Would you please return all of the entries below exactly as shown?

= Dataset entries =
▽

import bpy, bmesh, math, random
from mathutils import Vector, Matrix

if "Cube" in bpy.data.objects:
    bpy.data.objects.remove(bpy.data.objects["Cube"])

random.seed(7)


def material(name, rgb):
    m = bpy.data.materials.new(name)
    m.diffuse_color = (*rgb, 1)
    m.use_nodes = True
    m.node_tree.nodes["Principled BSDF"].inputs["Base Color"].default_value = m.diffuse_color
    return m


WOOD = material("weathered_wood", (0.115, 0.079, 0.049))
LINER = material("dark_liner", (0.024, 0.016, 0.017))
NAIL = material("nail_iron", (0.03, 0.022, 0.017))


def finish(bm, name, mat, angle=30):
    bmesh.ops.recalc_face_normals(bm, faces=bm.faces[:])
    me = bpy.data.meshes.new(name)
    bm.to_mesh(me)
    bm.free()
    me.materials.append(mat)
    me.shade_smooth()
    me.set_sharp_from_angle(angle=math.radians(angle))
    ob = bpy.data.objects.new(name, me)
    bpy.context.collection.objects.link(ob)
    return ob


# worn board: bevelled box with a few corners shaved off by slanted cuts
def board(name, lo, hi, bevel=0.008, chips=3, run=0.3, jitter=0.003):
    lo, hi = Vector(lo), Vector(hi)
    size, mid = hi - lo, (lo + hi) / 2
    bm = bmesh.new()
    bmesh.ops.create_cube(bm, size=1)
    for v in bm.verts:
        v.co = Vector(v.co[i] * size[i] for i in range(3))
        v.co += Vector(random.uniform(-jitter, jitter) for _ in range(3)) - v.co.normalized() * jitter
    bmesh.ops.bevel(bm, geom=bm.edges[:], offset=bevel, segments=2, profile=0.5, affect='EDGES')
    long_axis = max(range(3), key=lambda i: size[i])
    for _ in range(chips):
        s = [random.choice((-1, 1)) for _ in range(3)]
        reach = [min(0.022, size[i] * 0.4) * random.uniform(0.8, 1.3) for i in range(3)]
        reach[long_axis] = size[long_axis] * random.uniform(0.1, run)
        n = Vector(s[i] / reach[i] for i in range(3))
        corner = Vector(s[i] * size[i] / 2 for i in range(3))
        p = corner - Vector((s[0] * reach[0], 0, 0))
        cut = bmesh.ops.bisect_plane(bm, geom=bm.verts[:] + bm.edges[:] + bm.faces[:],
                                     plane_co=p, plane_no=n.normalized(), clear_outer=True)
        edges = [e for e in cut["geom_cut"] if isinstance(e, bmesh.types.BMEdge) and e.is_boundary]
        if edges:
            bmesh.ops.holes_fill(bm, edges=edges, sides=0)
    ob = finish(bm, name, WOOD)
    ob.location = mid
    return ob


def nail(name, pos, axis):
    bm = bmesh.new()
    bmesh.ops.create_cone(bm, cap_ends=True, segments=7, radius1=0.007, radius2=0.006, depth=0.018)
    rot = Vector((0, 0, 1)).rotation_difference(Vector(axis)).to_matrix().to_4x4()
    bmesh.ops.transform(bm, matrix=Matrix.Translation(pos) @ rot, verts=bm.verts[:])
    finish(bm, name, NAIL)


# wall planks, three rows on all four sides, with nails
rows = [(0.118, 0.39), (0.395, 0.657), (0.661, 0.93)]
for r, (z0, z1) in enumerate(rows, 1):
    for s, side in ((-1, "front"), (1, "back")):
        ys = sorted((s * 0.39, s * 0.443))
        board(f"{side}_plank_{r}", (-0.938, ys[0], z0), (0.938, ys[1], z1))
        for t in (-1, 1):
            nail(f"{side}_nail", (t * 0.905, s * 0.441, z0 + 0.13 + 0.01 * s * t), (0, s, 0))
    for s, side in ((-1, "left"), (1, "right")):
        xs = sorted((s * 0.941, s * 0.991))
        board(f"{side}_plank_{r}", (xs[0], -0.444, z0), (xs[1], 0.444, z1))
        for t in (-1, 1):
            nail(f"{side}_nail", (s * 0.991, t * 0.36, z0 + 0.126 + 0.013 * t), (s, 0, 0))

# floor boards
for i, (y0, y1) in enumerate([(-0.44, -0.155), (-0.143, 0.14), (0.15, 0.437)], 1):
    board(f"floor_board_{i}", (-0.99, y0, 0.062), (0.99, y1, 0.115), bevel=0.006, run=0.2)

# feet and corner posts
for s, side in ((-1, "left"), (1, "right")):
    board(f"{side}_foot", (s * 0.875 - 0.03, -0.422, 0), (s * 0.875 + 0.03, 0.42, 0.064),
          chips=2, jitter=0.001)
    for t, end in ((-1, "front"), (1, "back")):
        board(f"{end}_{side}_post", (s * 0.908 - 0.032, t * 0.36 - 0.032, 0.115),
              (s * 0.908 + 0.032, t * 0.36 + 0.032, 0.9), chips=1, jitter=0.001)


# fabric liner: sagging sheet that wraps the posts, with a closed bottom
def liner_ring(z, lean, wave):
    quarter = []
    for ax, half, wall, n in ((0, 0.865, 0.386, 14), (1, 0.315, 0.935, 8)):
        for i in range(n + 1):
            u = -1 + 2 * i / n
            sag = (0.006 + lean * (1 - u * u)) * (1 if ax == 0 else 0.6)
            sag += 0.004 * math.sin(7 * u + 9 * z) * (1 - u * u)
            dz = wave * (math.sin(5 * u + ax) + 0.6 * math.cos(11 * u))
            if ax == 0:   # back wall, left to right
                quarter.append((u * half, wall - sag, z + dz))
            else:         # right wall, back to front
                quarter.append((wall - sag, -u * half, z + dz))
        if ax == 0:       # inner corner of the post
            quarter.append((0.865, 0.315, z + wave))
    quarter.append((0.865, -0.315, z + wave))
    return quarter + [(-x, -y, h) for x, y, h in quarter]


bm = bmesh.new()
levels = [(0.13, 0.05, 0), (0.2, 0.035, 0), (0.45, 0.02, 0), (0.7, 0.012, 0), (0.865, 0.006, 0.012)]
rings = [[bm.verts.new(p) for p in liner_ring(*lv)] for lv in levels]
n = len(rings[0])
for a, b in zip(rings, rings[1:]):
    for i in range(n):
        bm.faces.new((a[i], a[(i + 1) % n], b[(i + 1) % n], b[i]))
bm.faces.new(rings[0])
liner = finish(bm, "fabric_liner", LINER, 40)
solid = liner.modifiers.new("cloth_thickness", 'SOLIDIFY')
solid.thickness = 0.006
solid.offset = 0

△

= Written reply =
import bpy, bmesh, math, random
from mathutils import Vector, Matrix

if "Cube" in bpy.data.objects:
    bpy.data.objects.remove(bpy.data.objects["Cube"])

random.seed(7)


def material(name, rgb):
    m = bpy.data.materials.new(name)
    m.diffuse_color = (*rgb, 1)
    m.use_nodes = True
    m.node_tree.nodes["Principled BSDF"].inputs["Base Color"].default_value = m.diffuse_color
    return m


WOOD = material("weathered_wood", (0.115, 0.079, 0.049))
LINER = material("dark_liner", (0.024, 0.016, 0.017))
NAIL = material("nail_iron", (0.03, 0.022, 0.017))


def finish(bm, name, mat, angle=30):
    bmesh.ops.recalc_face_normals(bm, faces=bm.faces[:])
    me = bpy.data.meshes.new(name)
    bm.to_mesh(me)
    bm.free()
    me.materials.append(mat)
    me.shade_smooth()
    me.set_sharp_from_angle(angle=math.radians(angle))
    ob = bpy.data.objects.new(name, me)
    bpy.context.collection.objects.link(ob)
    return ob


# worn board: bevelled box with a few corners shaved off by slanted cuts
def board(name, lo, hi, bevel=0.008, chips=3, run=0.3, jitter=0.003):
    lo, hi = Vector(lo), Vector(hi)
    size, mid = hi - lo, (lo + hi) / 2
    bm = bmesh.new()
    bmesh.ops.create_cube(bm, size=1)
    for v in bm.verts:
        v.co = Vector(v.co[i] * size[i] for i in range(3))
        v.co += Vector(random.uniform(-jitter, jitter) for _ in range(3)) - v.co.normalized() * jitter
    bmesh.ops.bevel(bm, geom=bm.edges[:], offset=bevel, segments=2, profile=0.5, affect='EDGES')
    long_axis = max(range(3), key=lambda i: size[i])
    for _ in range(chips):
        s = [random.choice((-1, 1)) for _ in range(3)]
        reach = [min(0.022, size[i] * 0.4) * random.uniform(0.8, 1.3) for i in range(3)]
        reach[long_axis] = size[long_axis] * random.uniform(0.1, run)
        n = Vector(s[i] / reach[i] for i in range(3))
        corner = Vector(s[i] * size[i] / 2 for i in range(3))
        p = corner - Vector((s[0] * reach[0], 0, 0))
        cut = bmesh.ops.bisect_plane(bm, geom=bm.verts[:] + bm.edges[:] + bm.faces[:],
                                     plane_co=p, plane_no=n.normalized(), clear_outer=True)
        edges = [e for e in cut["geom_cut"] if isinstance(e, bmesh.types.BMEdge) and e.is_boundary]
        if edges:
            bmesh.ops.holes_fill(bm, edges=edges, sides=0)
    ob = finish(bm, name, WOOD)
    ob.location = mid
    return ob


def nail(name, pos, axis):
    bm = bmesh.new()
    bmesh.ops.create_cone(bm, cap_ends=True, segments=7, radius1=0.007, radius2=0.006, depth=0.018)
    rot = Vector((0, 0, 1)).rotation_difference(Vector(axis)).to_matrix().to_4x4()
    bmesh.ops.transform(bm, matrix=Matrix.Translation(pos) @ rot, verts=bm.verts[:])
    finish(bm, name, NAIL)


# wall planks, three rows on all four sides, with nails
rows = [(0.118, 0.39), (0.395, 0.657), (0.661, 0.93)]
for r, (z0, z1) in enumerate(rows, 1):
    for s, side in ((-1, "front"), (1, "back")):
        ys = sorted((s * 0.39, s * 0.443))
        board(f"{side}_plank_{r}", (-0.938, ys[0], z0), (0.938, ys[1], z1))
        for t in (-1, 1):
            nail(f"{side}_nail", (t * 0.905, s * 0.441, z0 + 0.13 + 0.01 * s * t), (0, s, 0))
    for s, side in ((-1, "left"), (1, "right")):
        xs = sorted((s * 0.941, s * 0.991))
        board(f"{side}_plank_{r}", (xs[0], -0.444, z0), (xs[1], 0.444, z1))
        for t in (-1, 1):
            nail(f"{side}_nail", (s * 0.991, t * 0.36, z0 + 0.126 + 0.013 * t), (s, 0, 0))

# floor boards
for i, (y0, y1) in enumerate([(-0.44, -0.155), (-0.143, 0.14), (0.15, 0.437)], 1):
    board(f"floor_board_{i}", (-0.99, y0, 0.062), (0.99, y1, 0.115), bevel=0.006, run=0.2)

# feet and corner posts
for s, side in ((-1, "left"), (1, "right")):
    board(f"{side}_foot", (s * 0.875 - 0.03, -0.422, 0), (s * 0.875 + 0.03, 0.42, 0.064),
          chips=2, jitter=0.001)
    for t, end in ((-1, "front"), (1, "back")):
        board(f"{end}_{side}_post", (s * 0.908 - 0.032, t * 0.36 - 0.032, 0.115),
              (s * 0.908 + 0.032, t * 0.36 + 0.032, 0.9), chips=1, jitter=0.001)


# fabric liner: sagging sheet that wraps the posts, with a closed bottom
def liner_ring(z, lean, wave):
    quarter = []
    for ax, half, wall, n in ((0, 0.865, 0.386, 14), (1, 0.315, 0.935, 8)):
        for i in range(n + 1):
            u = -1 + 2 * i / n
            sag = (0.006 + lean * (1 - u * u)) * (1 if ax == 0 else 0.6)
            sag += 0.004 * math.sin(7 * u + 9 * z) * (1 - u * u)
            dz = wave * (math.sin(5 * u + ax) + 0.6 * math.cos(11 * u))
            if ax == 0:   # back wall, left to right
                quarter.append((u * half, wall - sag, z + dz))
            else:         # right wall, back to front
                quarter.append((wall - sag, -u * half, z + dz))
        if ax == 0:       # inner corner of the post
            quarter.append((0.865, 0.315, z + wave))
    quarter.append((0.865, -0.315, z + wave))
    return quarter + [(-x, -y, h) for x, y, h in quarter]


bm = bmesh.new()
levels = [(0.13, 0.05, 0), (0.2, 0.035, 0), (0.45, 0.02, 0), (0.7, 0.012, 0), (0.865, 0.006, 0.012)]
rings = [[bm.verts.new(p) for p in liner_ring(*lv)] for lv in levels]
n = len(rings[0])
for a, b in zip(rings, rings[1:]):
    for i in range(n):
        bm.faces.new((a[i], a[(i + 1) % n], b[(i + 1) % n], b[i]))
bm.faces.new(rings[0])
liner = finish(bm, "fabric_liner", LINER, 40)
solid = liner.modifiers.new("cloth_thickness", 'SOLIDIFY')
solid.thickness = 0.006
solid.offset = 0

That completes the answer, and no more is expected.